The Movie Waffler New Release Review (VOD) - ANOTHER KIND OF WEDDING | The Movie Waffler


Dysfunctional and estranged family members gather for a wedding.

Review by Benjamin Poole

Directed by: Pat Kiely

Starring: Kathleen Turner, Kevin Zegers, Jessica Paré, Jacob Tierney, Wallace Shawn, Frances Fisher


Funny thing: as I’m writing, the entire British nation (if not the Western world) is eagerly prepping for the real-life wedding of the year, with bunting being hung and Kleenex at the ready. Except they’re probably not, because, let’s face it, weddings (even when they are between a lovely American actress and the patron of the Invictus Games) are just utterly boring. Have you ever had a good time at one? No. They’re always the same. Most rely on the same tired script, the same old direction. A recognisable narrative structure that you’ve sat through for what seems like a billion times (come on, when they do the ‘if anyone sees any reason why…’ bit, everybody at the ceremony is secretly hoping that an ex-lover or long-lost relative is going to burst in, simply for the plot twist. Essentially a child, I have to bite my tongue every time). But apparently you can’t say anything, as it’s someone’s ‘big’ day. There’s a forbidding reliance on people’s good will, an assumption that you too are interested in the showy antics of a few people simply because the spotlight is on them: a bit like Another Kind of Wedding, then.
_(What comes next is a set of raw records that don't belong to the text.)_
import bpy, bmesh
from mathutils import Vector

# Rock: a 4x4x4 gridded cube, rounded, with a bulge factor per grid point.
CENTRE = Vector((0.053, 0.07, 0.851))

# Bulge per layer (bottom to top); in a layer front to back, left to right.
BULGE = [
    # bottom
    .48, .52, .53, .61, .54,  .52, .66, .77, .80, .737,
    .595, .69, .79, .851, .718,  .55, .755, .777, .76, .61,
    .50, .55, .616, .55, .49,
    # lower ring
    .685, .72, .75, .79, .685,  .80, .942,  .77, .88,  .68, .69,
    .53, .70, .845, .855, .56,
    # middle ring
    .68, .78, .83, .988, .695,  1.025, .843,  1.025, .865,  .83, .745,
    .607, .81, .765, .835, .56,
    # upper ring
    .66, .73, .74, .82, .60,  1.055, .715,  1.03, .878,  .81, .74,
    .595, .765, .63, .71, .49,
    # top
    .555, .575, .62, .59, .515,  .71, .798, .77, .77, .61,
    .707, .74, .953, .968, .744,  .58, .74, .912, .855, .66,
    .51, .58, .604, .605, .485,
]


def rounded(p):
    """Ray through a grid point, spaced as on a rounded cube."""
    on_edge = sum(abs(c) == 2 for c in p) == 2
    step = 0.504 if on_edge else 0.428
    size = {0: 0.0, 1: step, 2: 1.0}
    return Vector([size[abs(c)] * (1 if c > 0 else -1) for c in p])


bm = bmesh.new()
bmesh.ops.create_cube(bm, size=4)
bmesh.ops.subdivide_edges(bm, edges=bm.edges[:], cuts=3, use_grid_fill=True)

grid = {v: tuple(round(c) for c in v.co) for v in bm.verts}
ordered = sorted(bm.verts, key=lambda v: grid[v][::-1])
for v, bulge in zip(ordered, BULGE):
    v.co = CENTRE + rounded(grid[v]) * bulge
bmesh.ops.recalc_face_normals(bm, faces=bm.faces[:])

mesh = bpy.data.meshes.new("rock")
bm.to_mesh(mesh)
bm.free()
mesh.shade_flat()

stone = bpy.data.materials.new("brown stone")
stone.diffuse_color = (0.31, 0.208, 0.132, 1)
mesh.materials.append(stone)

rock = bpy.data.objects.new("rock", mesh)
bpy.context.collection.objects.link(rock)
We’re in the milieu of middle-class, intellectual Canada in Another Kind of Wedding. So, this means kooky, it means first world problems, it means annoying. The wedding of the title is essentially a MacGuffin, an excuse to recalibrate a disparate family with various degrees of issues, with the build-up towards the inevitable commemoration, an ersatz sequence which at least provides a narrative foundation (so really, the same as any other kind of wedding, actually: someone inform trading standards, etc). The plot involves a fella marrying his brother’s ex-girlfriend, and his estranged parents (who happen to be lesbians) having to bear each other’s company for the duration of the ceremony. You get the impression that writer/director Patrick Kiely feels that such situations are in and of themselves potentially hilarious, instead of what I suspect they really are, which is deeply painful and sad.


There’s a glibness to events here, with scenes rattling along with the careless haste of a sketch show. What a kooky bunch this lot are, and no mistake. We start the film in the chief matriarch’s home; she is well random, because her roof has a leak, water pouring in from the ceiling which other characters have to step around, but she doesn’t seem to notice/care about the hazard. Will this household wear and tear, which must have taken some setting up behind the camera, have further plot significance besides being a rather elaborate adjectival image? No. Typical of the film, this is a surface joke that has no meaningful rhyme or reason. Cf. the madcap bit players that wander in and out of the film, enacting so-so turns. The superficial treatment of situations that have the potential to be emotionally fascinating: what would it be like having sex with an ex-partner of a relative? The weirdness, the probability that they are comparing you? YIKES! Can you imagine? This film can’t, and renders such dramatic gold as mere trinkets.


About that matriarch: she’s played by the peerless Kathleen Turner, who is still, and always will be, utterly awesome. Actual Joan Wilder! I love late period Turner, who has eased in to her advancing years with an inspirational nonchalance. It’s just as well that Turner graces this film with her intimidating presence too, as there is little to separate the rest of the ensemble. I’m sorry, but all of these people just look the same to me, and they will to you, the equivalent bunch you’ve seen in many other presumptively zany indie comedies. At one point there is a ukulele. And, early on in the film, when someone is packing for the wedding journey, they stow a big bag of springy, emerald weed which the camera lingers on with all the gracelessness of a teenager ostentatiously smoking a joint to show how hard he is. The class C controlled substance has no further bearing on the plot, and the pointlessness of this illicit close-up typifies the immature nature of Another Kind of Wedding, a film that expects us to be impressed by a bag of drugs.

Another Kind of Wedding is on VOD May 22nd.